In A History of Christianity, Paul Johnson, an English Catholic who has written prolifically on many political and religious subjects, gives his readers a comprehensive and accessible narrative of the Christian religion from its earliest days to the late twentieth century. Published in the mid-1970’s, A History of Christianity was written at a time when Johnson was shifting his political focus from left to right. A political liberal during the 1950’s and 1960’s, he later moved to the right, insisting that the biblical account of nature is literally true. However, in the 1970’s, he wrote an admiring biography of the liberal Pope John XXIII at about the same time as his publication of A History of Christianity.
In his prologue, Johnson acknowledges his religious beliefs but claims that faith is not incompatible with the demand that historians be as objective as possible, and A History of Christianity is not a work of special pleading for the Christian revelation. If it has a bias, it is a concentration on the story of the Roman Catholic Church, at times at the expense of the Protestant tradition, and it particularly ignores the role of Orthodox Christianity. Nevertheless, Johnson handles this long and complex subject brilliantly. Not doubting the divinity of Christ, Johnson discusses the scholarly challenge of accessing the historical Jesus given the paucity of contemporary sources.

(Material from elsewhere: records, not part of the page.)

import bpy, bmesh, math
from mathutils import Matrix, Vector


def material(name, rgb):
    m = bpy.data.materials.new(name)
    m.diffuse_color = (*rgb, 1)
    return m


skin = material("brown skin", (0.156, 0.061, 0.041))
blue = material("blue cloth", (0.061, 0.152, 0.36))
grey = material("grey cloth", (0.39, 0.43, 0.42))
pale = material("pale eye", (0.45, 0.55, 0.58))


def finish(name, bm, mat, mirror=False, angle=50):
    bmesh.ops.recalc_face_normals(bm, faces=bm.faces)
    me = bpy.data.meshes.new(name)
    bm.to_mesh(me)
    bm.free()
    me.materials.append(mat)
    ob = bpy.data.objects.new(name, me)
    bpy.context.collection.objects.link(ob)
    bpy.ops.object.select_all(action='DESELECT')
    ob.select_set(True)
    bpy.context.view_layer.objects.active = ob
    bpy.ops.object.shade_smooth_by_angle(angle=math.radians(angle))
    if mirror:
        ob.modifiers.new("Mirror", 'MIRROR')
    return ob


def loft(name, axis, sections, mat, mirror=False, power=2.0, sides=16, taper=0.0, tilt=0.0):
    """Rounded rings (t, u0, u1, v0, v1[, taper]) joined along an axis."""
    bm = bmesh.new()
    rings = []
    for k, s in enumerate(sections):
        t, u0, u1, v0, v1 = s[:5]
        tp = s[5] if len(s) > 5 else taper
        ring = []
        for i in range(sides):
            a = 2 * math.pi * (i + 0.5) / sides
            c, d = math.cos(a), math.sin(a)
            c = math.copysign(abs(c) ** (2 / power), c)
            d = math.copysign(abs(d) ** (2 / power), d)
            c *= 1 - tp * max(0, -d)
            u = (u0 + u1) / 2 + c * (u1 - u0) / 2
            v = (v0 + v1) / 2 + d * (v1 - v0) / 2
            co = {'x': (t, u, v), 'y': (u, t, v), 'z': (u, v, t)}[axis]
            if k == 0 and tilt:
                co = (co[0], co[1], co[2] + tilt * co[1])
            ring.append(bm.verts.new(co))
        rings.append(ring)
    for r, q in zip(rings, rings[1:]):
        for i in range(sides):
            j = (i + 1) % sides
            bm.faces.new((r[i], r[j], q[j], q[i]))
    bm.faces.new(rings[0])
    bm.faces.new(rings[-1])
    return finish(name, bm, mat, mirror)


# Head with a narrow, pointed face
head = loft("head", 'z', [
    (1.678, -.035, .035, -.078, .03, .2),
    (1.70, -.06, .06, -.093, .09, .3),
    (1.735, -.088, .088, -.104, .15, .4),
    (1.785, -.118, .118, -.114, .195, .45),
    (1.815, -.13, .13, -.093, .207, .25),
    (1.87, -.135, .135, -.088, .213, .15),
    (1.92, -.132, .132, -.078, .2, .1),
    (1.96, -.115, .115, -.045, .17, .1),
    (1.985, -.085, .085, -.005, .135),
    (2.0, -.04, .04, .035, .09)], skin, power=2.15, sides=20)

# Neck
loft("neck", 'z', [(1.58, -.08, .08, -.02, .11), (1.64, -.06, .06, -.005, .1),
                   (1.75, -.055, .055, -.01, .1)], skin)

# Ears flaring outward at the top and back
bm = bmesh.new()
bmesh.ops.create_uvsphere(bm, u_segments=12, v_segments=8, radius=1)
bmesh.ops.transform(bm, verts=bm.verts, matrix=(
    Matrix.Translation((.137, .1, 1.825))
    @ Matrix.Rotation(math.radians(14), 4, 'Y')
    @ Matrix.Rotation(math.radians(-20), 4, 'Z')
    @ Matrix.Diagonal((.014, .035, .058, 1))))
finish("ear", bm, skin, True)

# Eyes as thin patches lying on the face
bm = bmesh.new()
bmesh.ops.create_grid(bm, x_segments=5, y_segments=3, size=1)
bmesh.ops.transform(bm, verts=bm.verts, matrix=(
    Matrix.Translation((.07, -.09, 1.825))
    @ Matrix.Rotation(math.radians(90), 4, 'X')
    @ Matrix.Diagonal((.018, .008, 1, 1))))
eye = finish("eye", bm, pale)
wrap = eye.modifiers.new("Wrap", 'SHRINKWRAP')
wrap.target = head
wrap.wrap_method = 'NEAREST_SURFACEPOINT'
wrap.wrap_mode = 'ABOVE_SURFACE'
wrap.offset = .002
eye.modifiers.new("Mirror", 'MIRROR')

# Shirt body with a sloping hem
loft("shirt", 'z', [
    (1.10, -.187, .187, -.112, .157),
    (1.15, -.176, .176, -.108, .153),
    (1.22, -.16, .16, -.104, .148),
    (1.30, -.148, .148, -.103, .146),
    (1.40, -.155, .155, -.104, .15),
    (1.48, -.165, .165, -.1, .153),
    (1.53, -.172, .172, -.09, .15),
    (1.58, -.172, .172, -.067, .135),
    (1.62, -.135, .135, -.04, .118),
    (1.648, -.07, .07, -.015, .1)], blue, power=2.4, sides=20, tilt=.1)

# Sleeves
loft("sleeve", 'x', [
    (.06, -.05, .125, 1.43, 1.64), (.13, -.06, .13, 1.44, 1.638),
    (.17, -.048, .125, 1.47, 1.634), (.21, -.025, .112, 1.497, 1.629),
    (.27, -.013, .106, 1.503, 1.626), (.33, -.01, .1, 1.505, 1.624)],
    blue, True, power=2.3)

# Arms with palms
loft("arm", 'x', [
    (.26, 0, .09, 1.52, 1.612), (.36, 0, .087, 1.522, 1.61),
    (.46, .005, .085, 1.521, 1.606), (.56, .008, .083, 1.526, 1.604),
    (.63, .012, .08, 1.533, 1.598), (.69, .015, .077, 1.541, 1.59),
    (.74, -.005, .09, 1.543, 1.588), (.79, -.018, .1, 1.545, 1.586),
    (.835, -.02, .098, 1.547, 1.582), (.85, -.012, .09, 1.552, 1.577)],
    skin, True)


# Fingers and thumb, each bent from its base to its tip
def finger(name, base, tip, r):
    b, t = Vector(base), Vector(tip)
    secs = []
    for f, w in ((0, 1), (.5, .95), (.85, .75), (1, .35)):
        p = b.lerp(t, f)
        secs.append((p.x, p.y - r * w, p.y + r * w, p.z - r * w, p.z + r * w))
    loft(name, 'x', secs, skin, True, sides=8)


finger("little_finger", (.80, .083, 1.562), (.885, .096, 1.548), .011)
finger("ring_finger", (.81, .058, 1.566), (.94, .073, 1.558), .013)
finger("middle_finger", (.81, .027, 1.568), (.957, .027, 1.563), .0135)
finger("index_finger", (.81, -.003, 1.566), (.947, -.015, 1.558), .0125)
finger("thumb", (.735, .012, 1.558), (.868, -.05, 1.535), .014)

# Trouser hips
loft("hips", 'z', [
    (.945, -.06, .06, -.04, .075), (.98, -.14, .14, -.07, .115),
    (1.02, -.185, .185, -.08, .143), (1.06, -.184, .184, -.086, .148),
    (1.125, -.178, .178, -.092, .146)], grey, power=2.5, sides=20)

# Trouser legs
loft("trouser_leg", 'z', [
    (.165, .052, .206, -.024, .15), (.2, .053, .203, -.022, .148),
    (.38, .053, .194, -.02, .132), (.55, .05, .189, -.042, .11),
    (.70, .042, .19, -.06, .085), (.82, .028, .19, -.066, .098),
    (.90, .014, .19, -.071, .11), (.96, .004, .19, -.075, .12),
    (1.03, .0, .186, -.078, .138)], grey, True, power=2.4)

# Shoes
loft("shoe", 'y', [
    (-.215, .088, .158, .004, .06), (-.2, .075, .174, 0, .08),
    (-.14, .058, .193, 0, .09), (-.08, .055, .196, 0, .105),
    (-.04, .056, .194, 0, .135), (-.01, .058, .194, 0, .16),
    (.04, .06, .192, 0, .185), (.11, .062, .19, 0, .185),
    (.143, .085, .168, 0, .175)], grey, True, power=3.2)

Arguing that the teachings of Jesus are more glimpses and insights than a code of dogma and doctrine, Johnson places Christ in the context of the imperial Roman world, a divided Jewish community, and a Hellenistic civilization of competing mystery religions.
Like most historians of early Christianity, Johnson sees Paul, whom he describes as the first pure Christian, as the pivotal figure, who made explicit what Jesus had left implicit. Pauline Christianity, however, with its universalist message, might have lost out to Judaic Christianity if it had not been for the destruction of Jerusalem by the Romans in 70 c.e., after which the center of Christianity shifted to the city of Rome. The author offers an excellent discussion of the numerous Christian sects and heresies that bedeviled Christianity in its early centuries and its eventual triumph in the fourth century under the emperor Constantine. By the end of that century, with Saint Ambrose and Saint Augustine, the Church in the West had become an appendage of the state—or perhaps the reverse, becoming increasingly institutionalized and regimented.
During the early Middle Ages, it was the Roman Church that preserved civilization in the West, but the claims of the Church, allied with the Frankish monarchs, prohibited compromise with the Byzantine Empire’s Orthodox Christians, a division that became permanent in 1054. In the later Middle Ages, the papacy, with its vast bureaucracy and legal institutions, became the paramount power, reaching its apex under Innocent III’s pontificate (1198-1216). In the early Middle Ages, Johnson argues, the Church represented enlightenment and humane values, but later the papacy came to represent financial extortion and corruption associated with indulgences, simony, and sexual license. Johnson claims that the crusades of the twelfth and thirteen centuries were disastrous for Christianity. Not only was there little attempt to convert the Muslims, but the East’s Orthodox Church also suffered.
By the early sixteenth century, it had become obvious that the medieval goal of an all-encompassing Christian society headed by the papacy was crumbling. Desiderius Erasmus and the New Learning envisioned a return to the early days of Christianity. However, the Protestant Reformation of Martin Luther and John Calvin led not only to a new departure but also to the breakup of the medieval paradigm. The author sympathetically admires the Christian humanists such as Erasmus, a third force in the struggle between the Protestant reformers and the Catholic Church’s Counter-Reformation.
(The entire section is 1,432 words.)